Several years ago, I was stunned when a friend told me her previous home had burned down because they had negelcted to clean the dryer vent. Oblivious to what a dryer vent actually consisted of, I thought she meant the lint trap compartment. A year or so later, a firefighter on a courtesy visit to our home to look for potential hazards, when entering the laundry room, announced, “Dryer lint is the most flammable material in your home.”
Without those two blaring warnings, I would have remained oblivious to the dangers of dryer lint, as I suspect many people do, based on the number of home fires that occur every year for that very reason. The US Fire Administration states that “2,900 home clothes dryer fires are reported each year and cause an estimated 5 deaths, 100 injuries, and $35 million in property loss,” and that the majority of clothes dryer fires are caused by clogged dryer vents.
What You Can Do.
Every time you dry a load of laundry, some of the lint from the clothes loosens. Though some of this loose lint is caught by the lint trap, some of it slips past (as evidenced by the clumps you’re likely to observe if you remove the lint trap and look underneath it) and enters the machine itself and the venting system. This renegade lint builds up over time, restricting air flow and creating a fire hazard. Here are some things you should do to keep yourself and your family safe, some obvious, some perhaps not so:
- Replace any plastic, foil, or ribbed ducting with metal ducting.
- NEVER run the dryer without the lint filter in place.

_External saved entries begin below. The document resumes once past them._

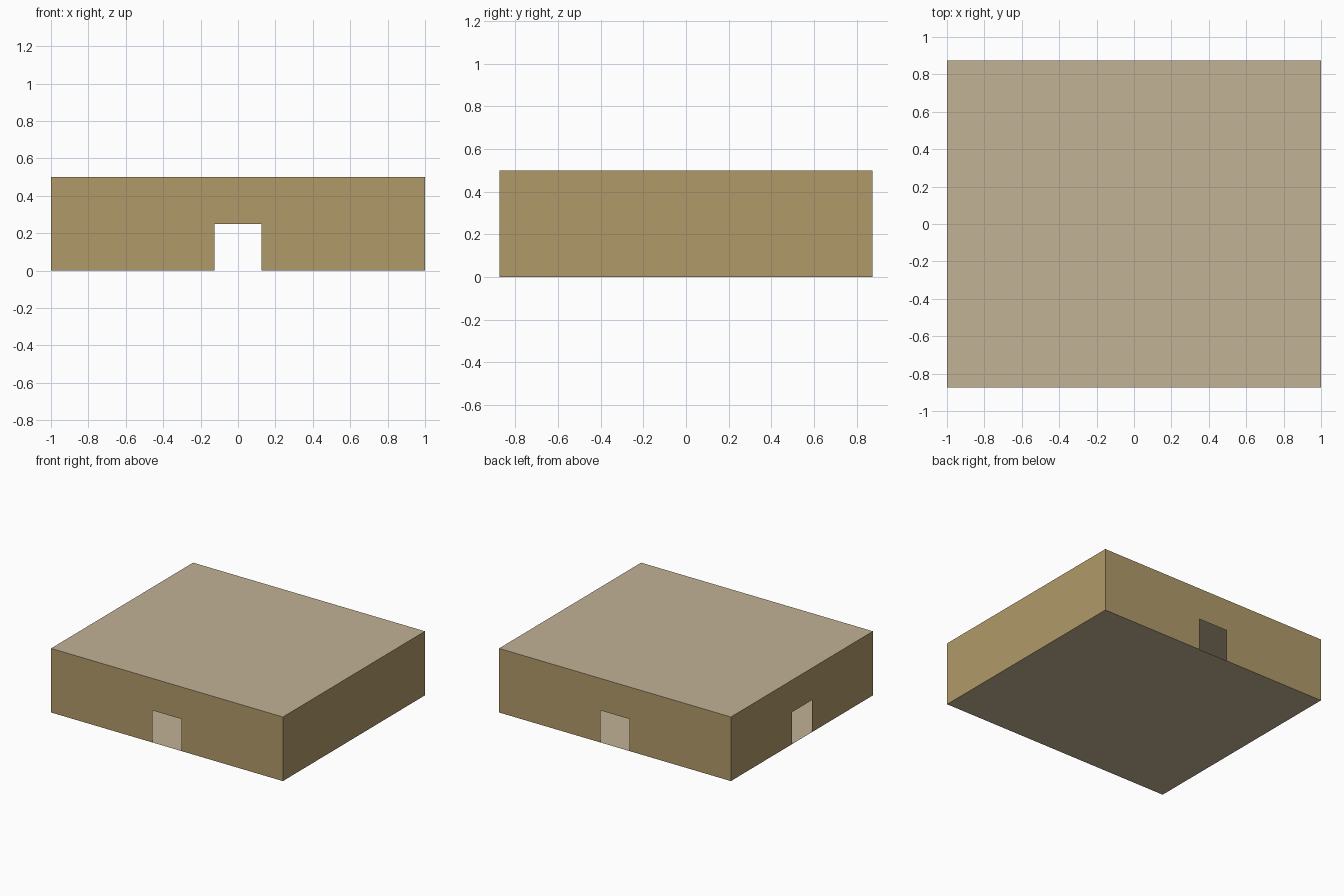
import bpy
from math import pi
from mathutils import Matrix

if "Cube" in bpy.data.objects:
    bpy.data.objects.remove(bpy.data.objects["Cube"])

W, D, H = 2.0, 1.75, 0.5        # overall size
DOOR_W, DOOR_H = 0.25, 0.25     # doorway size


def material(name, rgb):
    mat = bpy.data.materials.new(name)
    mat.diffuse_color = (*rgb, 1)
    mat.use_nodes = True
    mat.node_tree.nodes["Principled BSDF"].inputs["Base Color"].default_value = mat.diffuse_color
    return mat


def sheet(name, points, mat, matrix):
    """One flat thin panel drawn in its own plane, then placed."""
    mesh = bpy.data.meshes.new(name)
    mesh.from_pydata([matrix @ p for p in points], [], [range(len(points))])
    mesh.materials.append(mat)
    obj = bpy.data.objects.new(name, mesh)
    bpy.context.collection.objects.link(obj)


def rectangle(w, h):
    return [(-w / 2, -h / 2), (w / 2, -h / 2), (w / 2, h / 2), (-w / 2, h / 2)]


def wall(name, length, distance, turn, door):
    """Wall facing -y, pushed out from the centre and turned about z."""
    a, d = length / 2, DOOR_W / 2
    profile = [(-a, 0)]
    if door:
        profile += [(-d, 0), (-d, DOOR_H), (d, DOOR_H), (d, 0)]
    profile += [(a, 0), (a, H), (-a, H)]
    from_pts = [Matrix.Translation((x, -distance, z)).translation for x, z in profile]
    sheet(name, from_pts, wall_mat, Matrix.Rotation(turn, 4, 'Z'))


def slab(name, z, flip):
    """Horizontal panel, facing down when flipped."""
    pts = [Matrix.Translation((x, y, z)).translation for x, y in rectangle(W, D)]
    sheet(name, pts[::-1] if flip else pts, slab_mat, Matrix.Identity(4))


wall_mat = material("wall_tan", (0.434, 0.323, 0.144))
slab_mat = material("slab_beige", (0.539, 0.445, 0.305))

# Walls: doorways on the front, back and left
wall("front_wall", W, D / 2, 0, True)
wall("right_wall", D, W / 2, pi / 2, False)
wall("back_wall", W, D / 2, pi, True)
wall("left_wall", D, W / 2, -pi / 2, True)

# Floor and flat roof
slab("floor", 0, True)
slab("roof", H, False)
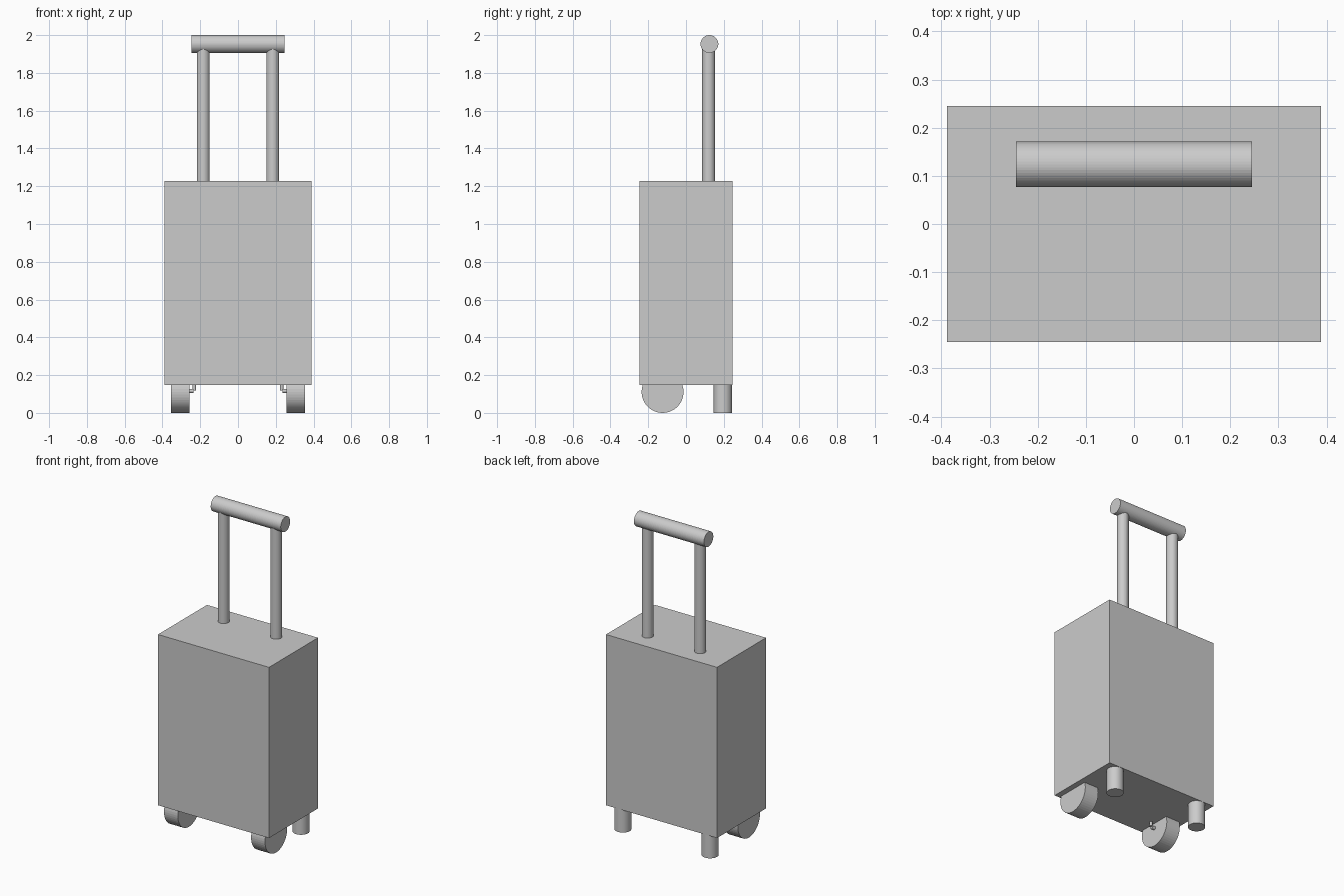
import bpy
from math import pi

cube = bpy.data.objects.get("Cube")
if cube:
    bpy.data.objects.remove(cube, do_unlink=True)

grey = bpy.data.materials.new("plain grey")
grey.use_nodes = True
colour = (0.6, 0.6, 0.6, 1)
grey.diffuse_color = colour
grey.node_tree.nodes["Principled BSDF"].inputs["Base Color"].default_value = colour


def finish(name):
    obj = bpy.context.object
    obj.name = name
    obj.data.materials.append(grey)
    return obj


def box(name, centre, size):
    bpy.ops.mesh.primitive_cube_add(size=1, location=centre)
    obj = finish(name)
    obj.scale = size
    bpy.ops.object.transform_apply(location=False, rotation=False, scale=True)
    return obj


def rod(name, centre, radius, length, along_x=False, sides=48):
    bpy.ops.mesh.primitive_cylinder_add(
        vertices=sides, radius=radius, depth=length, location=centre,
        rotation=(0, pi / 2 if along_x else 0, 0))
    return finish(name)


# Case body
BOTTOM, TOP = 0.147, 1.227
box("case_body", (0, 0, (BOTTOM + TOP) / 2), (0.777, 0.49, TOP - BOTTOM))

# Pull handle grip
GRIP_Z = 1.953
rod("handle_grip", (0, 0.124, GRIP_Z), 0.047, 0.49, along_x=True)

for side, s in (("right", -1), ("left", 1)):
    # Telescopic post
    rod(f"{side}_handle_post", (s * 0.184, 0.12, (TOP + GRIP_Z) / 2 - 0.01),
        0.034, GRIP_Z - TOP)
    # Front wheel with its short axle and hanger pin
    rod(f"{side}_wheel", (s * 0.305, -0.124, 0.111), 0.111, 0.097, along_x=True)
    rod(f"{side}_axle", (s * 0.255, -0.124, 0.115), 0.011, 0.04, along_x=True, sides=24)
    rod(f"{side}_hanger_pin", (s * 0.231, -0.124, 0.136), 0.009, 0.035, sides=24)
    # Rear standing foot
    rod(f"{side}_rear_foot", (s * 0.305, 0.195, BOTTOM / 2 + 0.005), 0.049, BOTTOM + 0.01)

- Remove lint from the dryer lint filter before every load, without fail.
- Periodically clean the lint filter with water, detergent, and a scrub brush (especially if you use dryer sheets), allowing it to dry completely before replacing it.
- Periodically vacuum all visible lint from underneath the lint trap compartment, inside the drum, and around the dryer.
- Once yearly, hire a professional dryer vent cleaner to clean the length of the dryer venting.
- Ensure that the outside exhaust vent is free of blockages and that the flap freely opens when the dryer is running.
Consider having your dryer vent cleaned more frequently if the ducting has several turns (allowing more opportunities for lint to become trapped, and rendering an effective cleaning more difficult), or if the outside vent is located on a floor other that where the dryer itself is located (indicating a longer run). Also, the more frequently you do laundry the more often you’ll want to have the dryer vent cleaned. (Want to learn more about the cleaning process itself? Visit our dryer vent cleaning service page.)
Some signs that your dryer vent is in need of cleaning include the machine taking longer than normal to dry a load of laundry, large amounts of lint collecting in the lint trap and around the drum, clothes feeling hot to the touch after a cycle, and the outside vent flap not opening when the dryer is running (air flow should be pushing this open, so its failure to do so could signal a blockage).
Finally, although do-it-yourself dryer vent cleaning tutorials abound on the internet, best to consider hiring a professional for the job. Their specialized tools successfully navigate 90-degree turns, jostle around inside the duct to loosen and break up lint, and blast debris toward the outside much more effectively than any high-powered leaf blower.
So there’s your blaring warning. Tuck it inside your brain, and when the time comes, call a professional.
Wanna dig deeper? Download our free tipsheet: 5 Questions to Ask Before Hiring a Dryer Vent Cleaning Company.